KIJ: So Gary leaned toward the blues side and I leaned toward choreographing the gospel side ...
GA: [ Pointing to himself ] Devil. [ Pointing to Jeff ] Angel. [ Laughs ]
KIJ: [ Also laughing ] That's not true. But anyway, I'm really interested in the dichotomy. Sexuality and sensuality are related. Sexuality evolves out of sensuality; sensuality is about senses—there's a natural connection. I think that people can choose relationships that are damaging—and I've done this myself. Something may be attractive but can be damaging. To me, this piece is about paying attention to what we know intuitively and knowing that we can learn something about ourselves. Let's not chastise ourselves for being on either end of the spectrum; just be who we are.
GA: They wrote the songs because of the complexity of their souls and what they needed to say. They wanted to express themselves.
[ NOTE: Act III is 'Classical Roots—Contemporary,' which contains the aforementioned 'Jagged Ledges.' ]
WCT: Which choreographers have influenced each of you?
KIJ: I have to say Aca ( whose Western name is Lee Thompson ) , who's my mentor and my teacher. There have been distant ones like Alvin Ailey, who was a progenitor and broke ground. [ But ] I would say Aca because he's a powerful, interesting force; his contemporary could be Sammy Davis, Jr. [ Aca ] and I have had a long relationship; he started teaching me when I was 14, and I'm 46 now. He is not only a great artist, but he affirmed what creativity is about—as well as the responsibility of it. I could also mention Michael Peters and Bernice Johnson, [ the latter ] who is a major force in my life.

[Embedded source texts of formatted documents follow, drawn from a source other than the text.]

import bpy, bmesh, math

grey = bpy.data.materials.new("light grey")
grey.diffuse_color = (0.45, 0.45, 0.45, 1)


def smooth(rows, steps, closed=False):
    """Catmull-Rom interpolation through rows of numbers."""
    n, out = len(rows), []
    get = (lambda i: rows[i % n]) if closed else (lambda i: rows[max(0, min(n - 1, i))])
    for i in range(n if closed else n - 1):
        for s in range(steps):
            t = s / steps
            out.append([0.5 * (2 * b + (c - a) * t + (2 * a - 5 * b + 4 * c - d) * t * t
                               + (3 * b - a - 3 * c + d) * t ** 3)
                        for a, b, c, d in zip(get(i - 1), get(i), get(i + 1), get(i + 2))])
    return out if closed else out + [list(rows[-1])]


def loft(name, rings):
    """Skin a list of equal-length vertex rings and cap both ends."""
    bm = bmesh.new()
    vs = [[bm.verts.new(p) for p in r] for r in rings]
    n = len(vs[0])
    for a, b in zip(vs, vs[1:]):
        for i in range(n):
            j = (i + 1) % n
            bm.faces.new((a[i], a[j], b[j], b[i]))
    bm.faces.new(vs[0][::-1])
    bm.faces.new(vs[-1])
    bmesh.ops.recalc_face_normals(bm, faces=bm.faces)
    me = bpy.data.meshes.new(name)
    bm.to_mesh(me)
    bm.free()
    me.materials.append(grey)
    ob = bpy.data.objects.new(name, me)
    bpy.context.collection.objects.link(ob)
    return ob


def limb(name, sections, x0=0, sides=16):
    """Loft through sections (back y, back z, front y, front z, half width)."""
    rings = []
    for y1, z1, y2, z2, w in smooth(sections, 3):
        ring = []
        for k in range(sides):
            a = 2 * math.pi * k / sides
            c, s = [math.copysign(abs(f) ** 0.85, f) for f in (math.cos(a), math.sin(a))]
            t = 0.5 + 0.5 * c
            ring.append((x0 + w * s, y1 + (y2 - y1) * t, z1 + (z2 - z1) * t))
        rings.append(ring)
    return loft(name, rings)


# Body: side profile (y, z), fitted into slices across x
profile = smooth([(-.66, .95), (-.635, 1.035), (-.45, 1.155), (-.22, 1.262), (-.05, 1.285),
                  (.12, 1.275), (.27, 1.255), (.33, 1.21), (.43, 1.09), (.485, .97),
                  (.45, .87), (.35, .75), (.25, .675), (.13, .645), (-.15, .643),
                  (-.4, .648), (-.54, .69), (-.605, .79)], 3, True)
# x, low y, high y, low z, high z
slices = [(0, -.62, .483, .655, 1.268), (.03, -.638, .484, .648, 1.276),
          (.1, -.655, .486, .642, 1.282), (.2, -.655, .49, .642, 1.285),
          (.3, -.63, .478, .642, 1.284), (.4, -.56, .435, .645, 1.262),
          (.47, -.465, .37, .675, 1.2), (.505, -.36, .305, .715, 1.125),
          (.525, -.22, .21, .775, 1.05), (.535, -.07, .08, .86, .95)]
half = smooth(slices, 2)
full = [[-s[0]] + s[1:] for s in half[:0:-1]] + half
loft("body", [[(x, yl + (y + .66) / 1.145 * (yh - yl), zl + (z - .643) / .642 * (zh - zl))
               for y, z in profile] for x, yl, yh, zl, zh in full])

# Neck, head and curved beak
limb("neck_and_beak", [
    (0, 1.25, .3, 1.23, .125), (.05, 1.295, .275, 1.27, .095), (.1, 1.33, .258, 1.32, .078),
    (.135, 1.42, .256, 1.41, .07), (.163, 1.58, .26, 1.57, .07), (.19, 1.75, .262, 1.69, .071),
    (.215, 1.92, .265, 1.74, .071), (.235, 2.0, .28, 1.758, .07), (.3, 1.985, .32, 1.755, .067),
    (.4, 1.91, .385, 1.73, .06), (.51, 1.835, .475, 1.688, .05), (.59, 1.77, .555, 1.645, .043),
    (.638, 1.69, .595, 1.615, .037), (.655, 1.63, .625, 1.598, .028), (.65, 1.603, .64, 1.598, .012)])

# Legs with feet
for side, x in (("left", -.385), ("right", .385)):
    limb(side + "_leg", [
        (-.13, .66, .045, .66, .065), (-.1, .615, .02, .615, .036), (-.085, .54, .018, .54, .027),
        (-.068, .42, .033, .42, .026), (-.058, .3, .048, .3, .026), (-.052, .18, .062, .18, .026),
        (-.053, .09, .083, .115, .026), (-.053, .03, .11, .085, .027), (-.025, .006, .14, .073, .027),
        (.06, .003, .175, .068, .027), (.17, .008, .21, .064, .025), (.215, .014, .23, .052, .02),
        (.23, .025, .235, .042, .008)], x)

GA: I think Iega [ has influenced me ] . I've always been moved by his artistry, ever since his days in JUBILATION! His choreography is humane and clear, and I found that attractive. Then, when I meant him, he turned out to be so gentle and caring. There's this impression that he's so big and intimidating [ but it's wrong ] . He's so caring. Even now, I sometimes can't believe that I'm standing next to him.
There's this woman in Denver named Cleo Parker Robinson, who's been running her company for 36 years; she attracts all of these wonderful choreographers. Then, there's Donald McHale, who's my 'choreo-daddy.' [ Laughs ] He's the first big choreographer I had ever worked with; he's also very kind. I'm attracted to kind men.

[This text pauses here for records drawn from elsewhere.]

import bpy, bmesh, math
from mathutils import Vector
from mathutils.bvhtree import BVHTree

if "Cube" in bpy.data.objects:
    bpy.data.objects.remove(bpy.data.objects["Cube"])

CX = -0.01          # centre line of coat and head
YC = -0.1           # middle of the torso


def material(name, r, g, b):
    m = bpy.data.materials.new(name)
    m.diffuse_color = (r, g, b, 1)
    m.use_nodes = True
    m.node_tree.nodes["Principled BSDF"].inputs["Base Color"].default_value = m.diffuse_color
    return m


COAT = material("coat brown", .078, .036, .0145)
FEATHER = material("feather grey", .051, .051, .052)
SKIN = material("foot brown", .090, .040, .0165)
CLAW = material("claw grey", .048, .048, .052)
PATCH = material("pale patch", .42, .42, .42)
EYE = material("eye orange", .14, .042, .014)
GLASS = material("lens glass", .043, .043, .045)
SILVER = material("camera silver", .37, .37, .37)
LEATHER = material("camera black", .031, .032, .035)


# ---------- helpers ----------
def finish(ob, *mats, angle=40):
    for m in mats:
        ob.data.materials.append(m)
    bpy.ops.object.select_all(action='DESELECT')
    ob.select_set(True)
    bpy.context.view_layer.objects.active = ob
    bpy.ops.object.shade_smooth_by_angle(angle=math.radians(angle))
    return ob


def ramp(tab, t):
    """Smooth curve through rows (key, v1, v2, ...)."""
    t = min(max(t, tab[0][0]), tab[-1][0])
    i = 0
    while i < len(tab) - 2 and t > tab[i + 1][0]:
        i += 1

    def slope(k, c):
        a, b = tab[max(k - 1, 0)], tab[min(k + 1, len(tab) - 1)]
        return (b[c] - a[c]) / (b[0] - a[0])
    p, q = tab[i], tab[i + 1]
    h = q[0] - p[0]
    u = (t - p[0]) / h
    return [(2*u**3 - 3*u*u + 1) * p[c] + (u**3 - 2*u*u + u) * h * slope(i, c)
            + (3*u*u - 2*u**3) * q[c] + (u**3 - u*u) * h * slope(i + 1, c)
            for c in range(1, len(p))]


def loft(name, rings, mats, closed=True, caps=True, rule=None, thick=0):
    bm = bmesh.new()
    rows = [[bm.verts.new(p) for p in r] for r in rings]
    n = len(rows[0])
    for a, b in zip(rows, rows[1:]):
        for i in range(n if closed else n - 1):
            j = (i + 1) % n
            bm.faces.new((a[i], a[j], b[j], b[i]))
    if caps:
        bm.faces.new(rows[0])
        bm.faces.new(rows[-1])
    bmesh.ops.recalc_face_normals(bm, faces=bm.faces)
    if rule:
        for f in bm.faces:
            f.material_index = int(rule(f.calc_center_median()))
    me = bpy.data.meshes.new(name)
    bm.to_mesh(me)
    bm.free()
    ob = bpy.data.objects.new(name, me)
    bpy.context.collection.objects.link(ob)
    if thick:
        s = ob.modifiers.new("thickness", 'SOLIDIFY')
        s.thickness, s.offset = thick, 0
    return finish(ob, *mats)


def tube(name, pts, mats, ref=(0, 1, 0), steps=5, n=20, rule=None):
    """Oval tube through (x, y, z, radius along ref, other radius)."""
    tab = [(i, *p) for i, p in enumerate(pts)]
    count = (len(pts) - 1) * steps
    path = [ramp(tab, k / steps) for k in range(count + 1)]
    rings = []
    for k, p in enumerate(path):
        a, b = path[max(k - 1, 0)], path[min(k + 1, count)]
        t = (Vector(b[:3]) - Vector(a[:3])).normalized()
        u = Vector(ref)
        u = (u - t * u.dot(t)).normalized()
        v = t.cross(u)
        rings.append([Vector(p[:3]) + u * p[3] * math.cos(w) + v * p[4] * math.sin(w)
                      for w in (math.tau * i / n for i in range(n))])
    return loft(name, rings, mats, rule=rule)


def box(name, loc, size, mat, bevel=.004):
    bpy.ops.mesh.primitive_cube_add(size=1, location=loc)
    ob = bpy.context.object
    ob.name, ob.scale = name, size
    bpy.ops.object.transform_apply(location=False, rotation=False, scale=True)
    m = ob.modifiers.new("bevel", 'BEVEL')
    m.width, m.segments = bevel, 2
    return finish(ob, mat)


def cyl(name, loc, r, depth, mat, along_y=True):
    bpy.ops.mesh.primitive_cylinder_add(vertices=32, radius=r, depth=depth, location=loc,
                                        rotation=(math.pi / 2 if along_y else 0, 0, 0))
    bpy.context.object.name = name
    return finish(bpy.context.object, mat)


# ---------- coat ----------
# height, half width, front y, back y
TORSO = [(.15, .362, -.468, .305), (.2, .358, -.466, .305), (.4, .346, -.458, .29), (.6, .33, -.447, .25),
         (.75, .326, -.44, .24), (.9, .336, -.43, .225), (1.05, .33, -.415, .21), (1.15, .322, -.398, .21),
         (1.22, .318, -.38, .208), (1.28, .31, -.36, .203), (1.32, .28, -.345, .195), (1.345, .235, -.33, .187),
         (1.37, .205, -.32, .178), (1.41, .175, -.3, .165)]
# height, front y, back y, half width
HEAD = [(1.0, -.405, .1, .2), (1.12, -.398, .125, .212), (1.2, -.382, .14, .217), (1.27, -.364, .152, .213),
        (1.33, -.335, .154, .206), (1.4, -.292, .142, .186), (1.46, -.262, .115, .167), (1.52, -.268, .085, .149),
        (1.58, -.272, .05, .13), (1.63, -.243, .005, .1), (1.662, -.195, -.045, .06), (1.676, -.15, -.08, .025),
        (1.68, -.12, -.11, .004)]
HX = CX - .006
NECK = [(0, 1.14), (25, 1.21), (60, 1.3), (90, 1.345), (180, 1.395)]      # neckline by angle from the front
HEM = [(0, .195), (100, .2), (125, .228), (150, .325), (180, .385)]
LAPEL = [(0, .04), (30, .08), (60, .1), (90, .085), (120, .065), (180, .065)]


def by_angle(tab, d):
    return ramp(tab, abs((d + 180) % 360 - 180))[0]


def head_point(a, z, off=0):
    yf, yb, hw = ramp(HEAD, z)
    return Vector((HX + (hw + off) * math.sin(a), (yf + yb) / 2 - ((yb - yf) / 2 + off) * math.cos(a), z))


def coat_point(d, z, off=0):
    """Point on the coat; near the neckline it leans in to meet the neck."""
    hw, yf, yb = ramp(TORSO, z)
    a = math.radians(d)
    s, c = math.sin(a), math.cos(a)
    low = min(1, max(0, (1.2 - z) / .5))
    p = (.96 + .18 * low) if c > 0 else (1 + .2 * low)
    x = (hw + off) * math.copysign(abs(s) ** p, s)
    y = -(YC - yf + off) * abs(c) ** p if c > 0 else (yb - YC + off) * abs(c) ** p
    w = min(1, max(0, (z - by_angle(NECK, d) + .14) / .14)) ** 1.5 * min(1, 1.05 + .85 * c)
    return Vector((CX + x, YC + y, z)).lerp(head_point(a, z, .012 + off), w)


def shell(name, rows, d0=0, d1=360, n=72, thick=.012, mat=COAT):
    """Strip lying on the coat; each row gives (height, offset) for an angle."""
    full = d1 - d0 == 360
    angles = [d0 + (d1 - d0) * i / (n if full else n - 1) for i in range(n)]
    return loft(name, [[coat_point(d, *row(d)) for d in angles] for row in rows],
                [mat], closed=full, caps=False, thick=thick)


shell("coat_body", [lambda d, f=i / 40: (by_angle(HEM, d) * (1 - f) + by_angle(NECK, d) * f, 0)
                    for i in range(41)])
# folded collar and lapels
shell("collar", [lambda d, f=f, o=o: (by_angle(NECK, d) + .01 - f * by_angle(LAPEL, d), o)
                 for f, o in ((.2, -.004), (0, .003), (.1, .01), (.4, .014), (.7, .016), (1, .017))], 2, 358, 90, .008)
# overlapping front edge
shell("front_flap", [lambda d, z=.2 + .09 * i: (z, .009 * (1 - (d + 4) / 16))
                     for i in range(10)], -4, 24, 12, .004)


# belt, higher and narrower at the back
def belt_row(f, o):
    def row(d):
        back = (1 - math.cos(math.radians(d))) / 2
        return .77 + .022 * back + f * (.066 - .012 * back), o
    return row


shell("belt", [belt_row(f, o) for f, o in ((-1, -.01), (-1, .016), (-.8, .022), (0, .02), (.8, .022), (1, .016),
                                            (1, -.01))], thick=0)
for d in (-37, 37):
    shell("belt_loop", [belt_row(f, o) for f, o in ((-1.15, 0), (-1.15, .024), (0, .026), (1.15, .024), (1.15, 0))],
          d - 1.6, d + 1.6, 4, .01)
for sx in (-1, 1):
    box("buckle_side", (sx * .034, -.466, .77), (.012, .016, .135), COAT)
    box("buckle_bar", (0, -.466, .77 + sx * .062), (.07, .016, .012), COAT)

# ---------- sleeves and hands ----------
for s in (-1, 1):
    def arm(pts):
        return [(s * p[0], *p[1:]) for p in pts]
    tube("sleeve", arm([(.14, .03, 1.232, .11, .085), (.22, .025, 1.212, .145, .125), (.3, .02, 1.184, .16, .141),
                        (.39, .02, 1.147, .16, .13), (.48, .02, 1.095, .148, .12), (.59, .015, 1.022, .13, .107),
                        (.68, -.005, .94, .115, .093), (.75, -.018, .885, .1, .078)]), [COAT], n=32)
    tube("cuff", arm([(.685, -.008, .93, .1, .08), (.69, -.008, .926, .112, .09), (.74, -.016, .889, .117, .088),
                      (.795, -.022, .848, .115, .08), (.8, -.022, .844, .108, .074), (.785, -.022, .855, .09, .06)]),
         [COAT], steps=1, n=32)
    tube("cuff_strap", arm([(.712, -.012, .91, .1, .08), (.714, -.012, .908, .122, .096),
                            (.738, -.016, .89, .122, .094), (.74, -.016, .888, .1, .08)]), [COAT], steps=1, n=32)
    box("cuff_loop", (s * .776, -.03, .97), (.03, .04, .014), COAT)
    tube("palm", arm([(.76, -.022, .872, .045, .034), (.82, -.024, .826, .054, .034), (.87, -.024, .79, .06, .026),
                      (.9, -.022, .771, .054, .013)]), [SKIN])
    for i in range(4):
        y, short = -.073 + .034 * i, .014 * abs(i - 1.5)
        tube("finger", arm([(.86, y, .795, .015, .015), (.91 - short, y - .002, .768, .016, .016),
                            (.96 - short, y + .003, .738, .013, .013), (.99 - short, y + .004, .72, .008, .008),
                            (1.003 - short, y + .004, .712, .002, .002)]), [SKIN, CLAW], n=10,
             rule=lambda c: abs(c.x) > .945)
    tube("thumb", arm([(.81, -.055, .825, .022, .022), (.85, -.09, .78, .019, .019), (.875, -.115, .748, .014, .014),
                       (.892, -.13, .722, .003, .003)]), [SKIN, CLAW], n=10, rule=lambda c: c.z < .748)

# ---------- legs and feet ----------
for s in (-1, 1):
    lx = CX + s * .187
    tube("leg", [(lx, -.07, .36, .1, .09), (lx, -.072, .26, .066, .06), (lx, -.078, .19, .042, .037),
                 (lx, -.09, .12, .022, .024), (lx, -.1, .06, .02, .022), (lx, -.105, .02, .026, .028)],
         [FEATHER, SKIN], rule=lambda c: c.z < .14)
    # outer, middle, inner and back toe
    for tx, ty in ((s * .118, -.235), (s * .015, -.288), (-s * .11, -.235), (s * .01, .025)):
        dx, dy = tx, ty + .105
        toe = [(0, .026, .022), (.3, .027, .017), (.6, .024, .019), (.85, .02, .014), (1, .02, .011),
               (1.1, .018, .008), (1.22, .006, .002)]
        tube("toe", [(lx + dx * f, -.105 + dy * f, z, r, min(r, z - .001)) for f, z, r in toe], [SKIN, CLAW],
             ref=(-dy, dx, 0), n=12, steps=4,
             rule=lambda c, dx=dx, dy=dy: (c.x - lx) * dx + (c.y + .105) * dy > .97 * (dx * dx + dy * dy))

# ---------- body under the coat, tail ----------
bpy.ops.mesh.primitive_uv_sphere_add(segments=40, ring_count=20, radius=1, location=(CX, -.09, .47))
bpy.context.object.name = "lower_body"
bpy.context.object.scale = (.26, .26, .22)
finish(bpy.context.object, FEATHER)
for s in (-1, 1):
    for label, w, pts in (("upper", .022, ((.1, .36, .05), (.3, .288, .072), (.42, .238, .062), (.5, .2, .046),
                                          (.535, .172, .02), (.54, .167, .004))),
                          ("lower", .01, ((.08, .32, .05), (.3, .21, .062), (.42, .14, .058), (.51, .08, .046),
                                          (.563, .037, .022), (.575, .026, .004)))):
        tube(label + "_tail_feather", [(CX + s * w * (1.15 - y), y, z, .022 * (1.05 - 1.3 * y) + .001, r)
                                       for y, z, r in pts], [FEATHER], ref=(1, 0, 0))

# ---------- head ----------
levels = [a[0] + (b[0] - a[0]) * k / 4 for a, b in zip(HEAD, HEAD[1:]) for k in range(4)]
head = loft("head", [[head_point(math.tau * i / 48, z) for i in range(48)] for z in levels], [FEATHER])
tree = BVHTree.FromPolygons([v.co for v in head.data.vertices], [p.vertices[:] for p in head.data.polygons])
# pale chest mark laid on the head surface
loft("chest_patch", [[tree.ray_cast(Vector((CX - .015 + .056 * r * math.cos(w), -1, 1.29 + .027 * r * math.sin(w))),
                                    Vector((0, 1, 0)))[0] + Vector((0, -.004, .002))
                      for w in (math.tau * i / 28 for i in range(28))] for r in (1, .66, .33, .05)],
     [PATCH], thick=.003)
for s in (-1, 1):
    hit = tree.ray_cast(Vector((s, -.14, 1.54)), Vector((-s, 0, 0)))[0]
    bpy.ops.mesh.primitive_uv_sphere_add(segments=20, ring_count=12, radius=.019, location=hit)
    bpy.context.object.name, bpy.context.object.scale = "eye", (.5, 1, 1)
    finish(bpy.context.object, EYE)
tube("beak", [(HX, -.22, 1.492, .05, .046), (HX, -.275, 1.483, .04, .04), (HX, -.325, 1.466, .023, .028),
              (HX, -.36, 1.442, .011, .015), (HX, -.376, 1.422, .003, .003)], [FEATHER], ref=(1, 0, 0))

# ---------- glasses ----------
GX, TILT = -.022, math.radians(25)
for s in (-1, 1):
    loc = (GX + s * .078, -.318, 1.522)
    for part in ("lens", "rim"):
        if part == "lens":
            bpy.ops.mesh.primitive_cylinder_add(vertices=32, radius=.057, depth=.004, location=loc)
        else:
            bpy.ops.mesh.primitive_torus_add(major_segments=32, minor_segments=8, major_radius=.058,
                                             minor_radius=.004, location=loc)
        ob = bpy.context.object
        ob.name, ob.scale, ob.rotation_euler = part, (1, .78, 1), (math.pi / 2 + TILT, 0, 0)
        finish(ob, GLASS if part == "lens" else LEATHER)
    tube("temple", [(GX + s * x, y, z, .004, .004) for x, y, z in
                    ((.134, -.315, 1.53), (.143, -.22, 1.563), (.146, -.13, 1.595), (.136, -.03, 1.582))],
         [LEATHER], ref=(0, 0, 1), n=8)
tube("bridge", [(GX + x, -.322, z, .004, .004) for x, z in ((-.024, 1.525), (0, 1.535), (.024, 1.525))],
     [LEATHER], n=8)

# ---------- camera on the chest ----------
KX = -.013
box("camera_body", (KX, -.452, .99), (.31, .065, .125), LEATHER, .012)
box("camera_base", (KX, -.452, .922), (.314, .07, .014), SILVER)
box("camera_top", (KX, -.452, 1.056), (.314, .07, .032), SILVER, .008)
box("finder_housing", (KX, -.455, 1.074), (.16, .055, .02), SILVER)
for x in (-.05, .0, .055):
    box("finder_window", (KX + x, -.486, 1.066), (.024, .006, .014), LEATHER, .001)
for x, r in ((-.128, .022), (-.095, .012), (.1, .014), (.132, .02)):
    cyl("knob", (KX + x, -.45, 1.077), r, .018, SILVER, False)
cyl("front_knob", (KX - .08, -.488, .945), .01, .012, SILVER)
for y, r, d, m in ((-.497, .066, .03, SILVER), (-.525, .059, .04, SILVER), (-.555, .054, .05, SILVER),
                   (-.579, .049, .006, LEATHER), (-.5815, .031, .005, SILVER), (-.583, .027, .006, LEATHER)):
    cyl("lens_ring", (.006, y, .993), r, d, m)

Windy City Times received an extra treat when several DRP dancers stopped by to talk about what drew them to the company. Carmel Louis had decided to stop dancing but saw DRP perform and connected emotionally. 'They used art as social change and gave back to the community, which drew me back,' she said. Carolina Monnerat, who hails from Rio de Janiero, started off dancing ballet but felt that she was in a rut regarding her own expression. However, a modern-dance transformed her; she eventually came to Chicago and decided to stay. She likes that the company 'has integrity and vision.' Brian Harlan, who originally trained with Alvin Ailey, 'fell in love with Kevin Jeff's movement;' he feels that the dancing is challenging and fulfilling. DeeAnna Hiett loved seeing JUBILATION!, and was in the Ailey company—but felt 'like a puppet.' Hiett also loves the movement involved with DRP and enjoys connecting with the audience. 'I feel like I'm just now able to really dance, express myself and touch people,' the mother of two said.
For more info about the troupe, see www.deeplyrootedproductions.org .